Earth Dam Failure by Erosion, A Case History

Chicago, Illinois
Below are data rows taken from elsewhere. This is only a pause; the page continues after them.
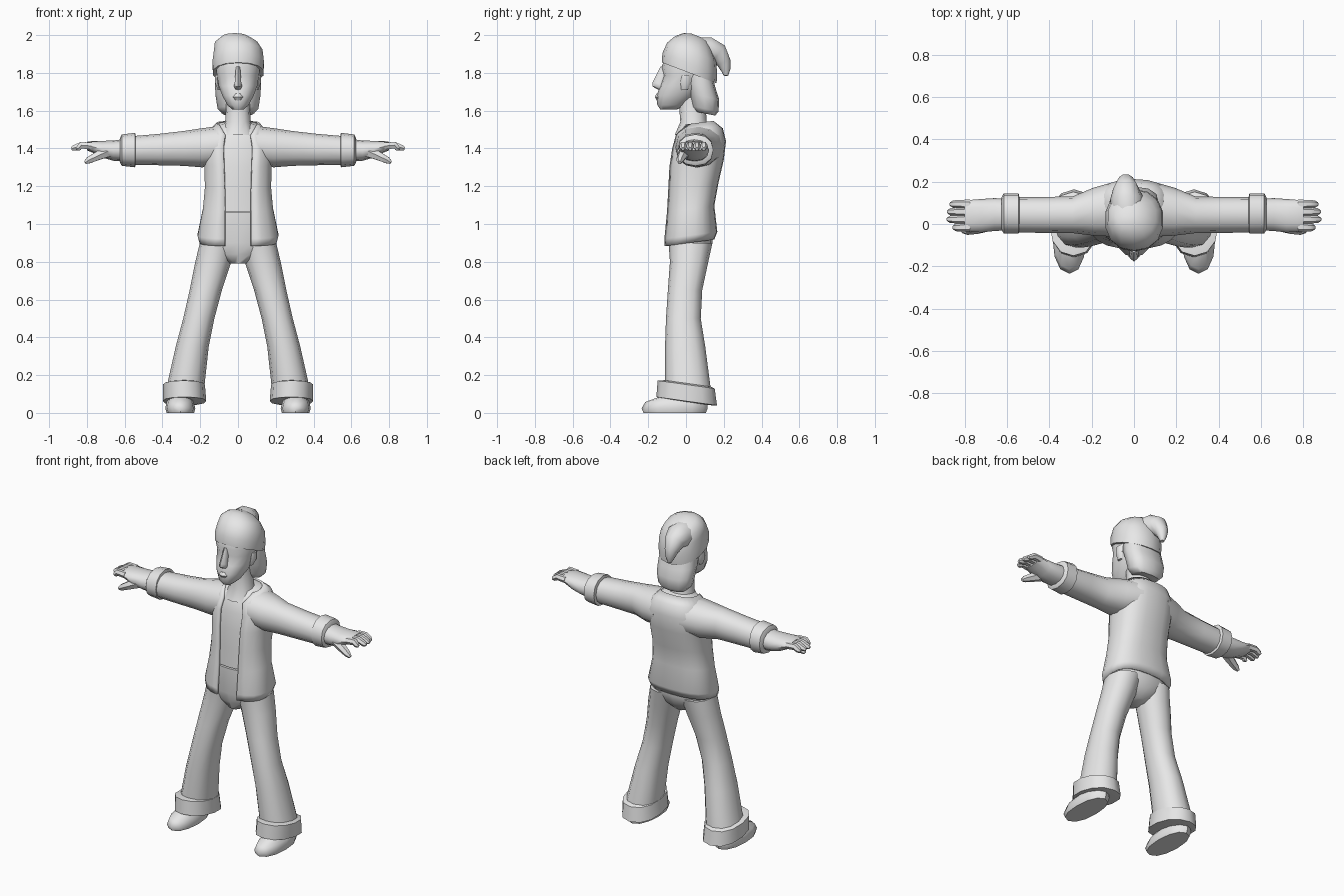
import bpy, bmesh, math
from mathutils import Vector

default = bpy.data.objects.get("Cube")
if default:
    bpy.data.objects.remove(default)

grey = bpy.data.materials.new("plain_grey")
grey.use_nodes = True
shade = (0.8, 0.8, 0.8, 1)
grey.diffuse_color = shade
grey.node_tree.nodes["Principled BSDF"].inputs["Base Color"].default_value = shade


def finish(name, rings, closed=True, mirror=False, angle=50, thickness=0):
    """Skin a list of point rings into one object."""
    bm = bmesh.new()
    loops = [[bm.verts.new(p) for p in ring] for ring in rings]
    count = len(loops[0])
    for low, high in zip(loops, loops[1:]):
        for i in range(count if closed else count - 1):
            j = (i + 1) % count
            bm.faces.new((low[i], low[j], high[j], high[i]))
    if closed:
        bm.faces.new(loops[0])
        bm.faces.new(loops[-1])
    bmesh.ops.recalc_face_normals(bm, faces=bm.faces)
    mesh = bpy.data.meshes.new(name)
    bm.to_mesh(mesh)
    bm.free()
    mesh.materials.append(grey)
    obj = bpy.data.objects.new(name, mesh)
    bpy.context.collection.objects.link(obj)
    bpy.ops.object.select_all(action="DESELECT")
    obj.select_set(True)
    bpy.context.view_layer.objects.active = obj
    bpy.ops.object.shade_smooth_by_angle(angle=math.radians(angle))
    if thickness:
        solid = obj.modifiers.new("thickness", "SOLIDIFY")
        solid.thickness = thickness
        solid.offset = -1
    if mirror:
        obj.modifiers.new("mirror", "MIRROR")
    return obj


def loft(name, rows, axis="z", sides=12, power=0.9, slope=0, gaps=None, **options):
    """Each row is (position, u low, u high, v low, v high); gaps open the front."""
    rings = []
    for k, (t, ua, ub, va, vb) in enumerate(rows):
        cu, cv, ru, rv = (ua + ub) / 2, (va + vb) / 2, (ub - ua) / 2, (vb - va) / 2
        gap = math.asin(min(1, gaps[k] / ru) ** (1 / power)) if gaps else 0
        span = math.tau - 2 * gap
        ring = []
        for i in range(sides):
            a = gap - math.pi / 2 + span * i / (sides - 1 if gaps else sides)
            c, s = math.cos(a), math.sin(a)
            u = cu + ru * math.copysign(abs(c) ** power, c)
            dv = rv * math.copysign(abs(s) ** power, s)
            w = t + slope * dv
            ring.append((u, cv + dv, w) if axis == "z" else (w, u, cv + dv))
        rings.append(ring)
    return finish(name, rings, closed=not gaps, **options)


def even(rows):
    """Rows symmetric about the middle: (z, half width, front, back)."""
    return [(z, -w, w, f, b) for z, w, f, b in rows]


def tube(name, path, sides=8, flat=1, **options):
    """Round section swept along (x, y, z, radius) points."""
    pts = [Vector(p[:3]) for p in path]
    rings = []
    for i, p in enumerate(pts):
        d = (pts[min(i + 1, len(pts) - 1)] - pts[max(i - 1, 0)]).normalized()
        ref = Vector((1, 0, 0)) if abs(d.x) < 0.7 else Vector((0, 1, 0))
        side = (ref - d * ref.dot(d)).normalized()
        up = d.cross(side)
        steps = [math.tau * k / sides for k in range(sides)]
        rings.append([p + path[i][3] * (side * math.cos(a) + up * math.sin(a) * flat)
                      for a in steps])
    return finish(name, rings, **options)


# Jacket body, open down the front, with a shirt inside it
torso = [(.9, .205, -.118, .15), (.94, .216, -.118, .166), (1.08, .187, -.105, .15),
         (1.2, .176, -.1, .172), (1.32, .18, -.095, .2), (1.42, .185, -.08, .212),
         (1.49, .155, -.06, .195), (1.535, .115, -.025, .145)]
loft("jacket", even(torso), sides=21, power=.8, slope=.13,
     gaps=[.07, .07, .07, .072, .076, .08, .07, .1], thickness=.015)
inset = .014
shirt = [(z, w - inset, f + inset, b - inset) for z, w, f, b in torso[2:]]
loft("shirt", even(shirt), sides=20, power=.8, slope=.13)

# Sleeves with turned-up cuffs
loft("sleeves", [(.09, -.06, .2, 1.31, 1.52), (.19, -.055, .172, 1.3, 1.507),
                 (.29, -.043, .13, 1.308, 1.492), (.42, -.042, .128, 1.311, 1.477),
                 (.56, -.04, .127, 1.314, 1.465)], axis="x", mirror=True)
loft("sleeve_cuffs", [(.54, -.03, .12, 1.325, 1.46), (.545, -.045, .145, 1.3, 1.483),
                      (.615, -.045, .145, 1.308, 1.474), (.625, -.03, .128, 1.325, 1.455)],
     axis="x", mirror=True, angle=40)

# Hands, fingers and thumbs
loft("hands", [(.6, -.03, .12, 1.33, 1.45), (.66, -.033, .122, 1.335, 1.442),
               (.72, -.04, .118, 1.352, 1.44), (.77, -.036, .114, 1.378, 1.44),
               (.8, -.025, .108, 1.39, 1.435)], axis="x", mirror=True)
for label, y, reach in (("index", -.016, .855), ("middle", .022, .882),
                        ("ring", .058, .88), ("little", .094, .868)):
    tube(label + "_fingers", [(.775, y, 1.413, .021), (.83, y, 1.417, .02),
                              (reach - .012, y, 1.402, .017), (reach, y, 1.397, .009)],
         sides=6, mirror=True)
tube("thumbs", [(.69, .0, 1.385, .035), (.74, -.02, 1.362, .027),
                (.79, -.032, 1.338, .02), (.81, -.034, 1.325, .01)], sides=6, mirror=True)

# Trousers: hips, flared legs and tilted cuffs
loft("hips", even([(.79, .045, -.06, .075), (.84, .14, -.082, .118), (.9, .195, -.095, .14),
                   (1.06, .172, -.098, .135)]), sides=16, power=.85)
loft("legs", [(.9, .01, .202, -.092, .14), (.8, .035, .226, -.085, .118),
              (.65, .085, .256, -.096, .086), (.5, .125, .29, -.106, .078),
              (.35, .155, .33, -.111, .102), (.12, .18, .382, -.111, .132)], mirror=True)
loft("trouser_cuffs", [(.058, .2, .37, -.12, .13), (.062, .168, .398, -.157, .164),
                       (.15, .175, .398, -.15, .152), (.156, .195, .375, -.115, .132)],
     slope=-.14, mirror=True, angle=40)

# Shoes
loft("shoes", [(0, .232, .378, -.225, .105), (.025, .226, .385, -.235, .115),
               (.058, .235, .378, -.215, .113), (.085, .25, .36, -.14, .11),
               (.12, .265, .345, -.07, .09)], mirror=True)

# Neck, head and face
loft("neck", even([(1.47, .1, -.06, .13), (1.54, .068, -.03, .11), (1.67, .06, -.04, .1)]))
loft("head", even([(1.605, .03, -.135, -.05), (1.63, .058, -.152, .0), (1.68, .085, -.155, .06),
                   (1.73, .104, -.138, .1), (1.785, .114, -.118, .12), (1.83, .118, -.13, .13),
                   (1.88, .115, -.11, .13)]), sides=14)
loft("nose", even([(1.835, .012, -.135, -.09), (1.748, .02, -.178, -.1),
                   (1.728, .025, -.178, -.1), (1.71, .014, -.145, -.1)]), sides=6)
loft("lips", even([(1.655, .018, -.155, -.11), (1.672, .034, -.164, -.1),
                   (1.69, .016, -.157, -.11)]), sides=8)
loft("ears", [(1.71, .092, .108, -.025, .01), (1.75, .095, .124, -.03, .025),
              (1.79, .1, .122, -.02, .025)], sides=6, mirror=True)

# Hair below the hat
loft("hair", even([(1.8, .118, -.01, .14), (1.73, .122, .0, .158), (1.675, .118, .016, .176),
                   (1.61, .108, .03, .172), (1.585, .085, .045, .155)]), slope=-.2, power=.8)

# Knitted hat with a drooping tail
loft("hat", [(1.8, -.135, .138, -.128, .162), (1.85, -.138, .14, -.125, .165),
             (1.91, -.13, .133, -.1, .16), (1.955, -.125, .105, -.06, .14),
             (1.985, -.09, .055, -.015, .12), (1.996, -.04, .01, .03, .09)],
     slope=-.38, sides=14)
tube("hat_tail", [(-.03, .07, 1.91, .08), (-.035, .125, 1.915, .077), (-.038, .17, 1.9, .06),
                  (-.038, .2, 1.855, .04), (-.036, .21, 1.815, .026), (-.034, .212, 1.785, .012)],
     sides=10)
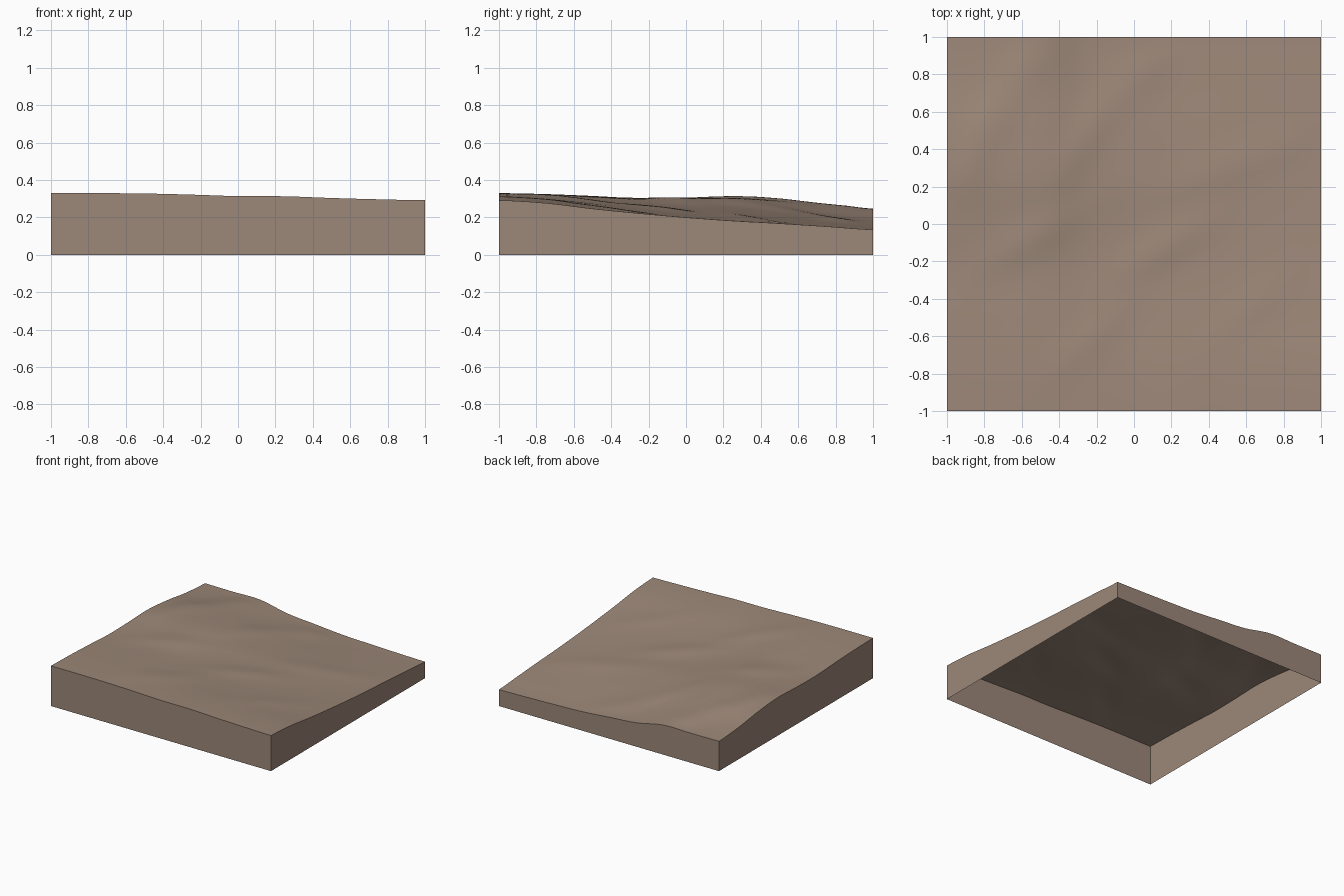
import bpy
import bmesh
import math

if "Cube" in bpy.data.objects:
    bpy.data.objects.remove(bpy.data.objects["Cube"], do_unlink=True)

CELLS = 72

# Height profiles along the four borders, evenly spaced from -1 to 1
FRONT = [.33, .33, .328, .322, .314, .313, .304, .297, .292]
BACK = [.245, .243, .244, .197, .176, .156, .147, .14, .135]
LEFT_SIDE = [.33, .325, .315, .303, .306, .313, .294, .262, .245]
RIGHT_SIDE = [.292, .277, .247, .222, .2, .182, .168, .152, .135]

# Soft diagonal ridges: x, y, height, half length, half width, angle
RIDGES = [
    (-.72, .62, .014, .42, .12, 60),
    (-.25, .48, .010, .30, .10, 60),
    (.14, -.14, .011, .32, .10, 32),
    (-.55, -.08, .009, .35, .10, 30),
    (-.22, -.60, .008, .30, .10, 45),
    (.55, .32, .008, .40, .11, 20),
    (.62, -.45, .006, .30, .10, 40),
    (.05, .80, .008, .25, .11, 50),
]


def profile(points, t):
    """Smooth curve through evenly spaced points, t from 0 to 1."""
    last = len(points) - 1
    i = min(int(t * last), last - 1)
    f = t * last - i
    a, b, c, d = (points[min(max(k, 0), last)] for k in range(i - 1, i + 3))
    return b + .5 * f * (c - a + f * (2 * a - 5 * b + 4 * c - d
                                      + f * (3 * (b - c) + d - a)))


def height(x, y):
    """Blend of the four borders plus ridges that fade at the border."""
    u, v = (x + 1) / 2, (y + 1) / 2
    sides = (1 - u) * profile(LEFT_SIDE, v) + u * profile(RIGHT_SIDE, v)
    ends = (1 - v) * profile(FRONT, u) + v * profile(BACK, u)
    corners = ((1 - v) * ((1 - u) * FRONT[0] + u * FRONT[-1])
               + v * ((1 - u) * BACK[0] + u * BACK[-1]))
    bumps = 0
    for cx, cy, high, length, width, angle in RIDGES:
        c, s = math.cos(math.radians(angle)), math.sin(math.radians(angle))
        along = ((x - cx) * c + (y - cy) * s) / length
        across = ((y - cy) * c - (x - cx) * s) / width
        bumps += high * math.exp(-along ** 2 - across ** 2)
    fade = min(1, 4 * (1 - x * x)) * min(1, 4 * (1 - y * y))
    return sides + ends - corners + bumps * fade


def add_object(name, bm, material):
    mesh = bpy.data.meshes.new(name)
    bm.to_mesh(mesh)
    bm.free()
    mesh.materials.append(material)
    obj = bpy.data.objects.new(name, mesh)
    bpy.context.collection.objects.link(obj)
    bpy.ops.object.select_all(action='DESELECT')
    obj.select_set(True)
    bpy.context.view_layer.objects.active = obj
    bpy.ops.object.shade_smooth_by_angle(angle=math.radians(30))
    return obj


earth = bpy.data.materials.new("earth_brown")
earth.use_nodes = True
colour = (.335, .245, .188, 1)
earth.diffuse_color = colour
shader = next(n for n in earth.node_tree.nodes if n.type == 'BSDF_PRINCIPLED')
shader.inputs["Base Color"].default_value = colour
shader.inputs["Roughness"].default_value = .9

# Rolling ground surface
ground = bmesh.new()
bmesh.ops.create_grid(ground, x_segments=CELLS, y_segments=CELLS, size=1)
for vert in ground.verts:
    vert.co.z = height(vert.co.x, vert.co.y)

# Side walls: the border dropped to the floor, open underneath
walls = ground.copy()
border = [e for e in walls.edges if e.is_boundary]
dropped = bmesh.ops.extrude_edge_only(walls, edges=border)["geom"]
for vert in (g for g in dropped if isinstance(g, bmesh.types.BMVert)):
    vert.co.z = 0
side_faces = {g for g in dropped if isinstance(g, bmesh.types.BMFace)}
bmesh.ops.delete(walls, geom=[f for f in walls.faces if f not in side_faces],
                 context='FACES')
for face in walls.faces:
    face.normal_update()
    if face.normal.dot(face.calc_center_median()) < 0:
        face.normal_flip()

add_object("ground_surface", ground, earth)
add_object("side_walls", walls, earth)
In January 1998, the Archusa Creek Dam in southeast Mississippi failed by breaching through its emergency spillway. At the time of its failure, the dam had a concrete ogee weir for a principal spillway and a vegetated earth emergency spillway. Fortunately, the dam is a low hazard structure, as there is little development downstream, and consequences of failure were mostly limited to the loss of a state-owned, recreational water park. The dam failed as a result of a 5-year storm event, triggered by intense rainfall of nearly 4.25 in. in just a few hours. Runoff generated by the storm caused a rapid rise in lake level to elevation above the flood pool, resulting in flow over the emergency spillway. A breach then formed through the emergency spillway due to progressive erosion and head-cutting caused by excessive water flow velocity, a well-known failure mechanism. This paper examines how the failure happened, including the aspects leading up to the breach. Hydrologic, hydraulic, and geotechnical aspects of the failure are discussed, including the dam’s design and subsequent modifications, its problems leading to failure, the engineering solution used to repair the dam, and how this solution solves the problems that led to failure in the first place.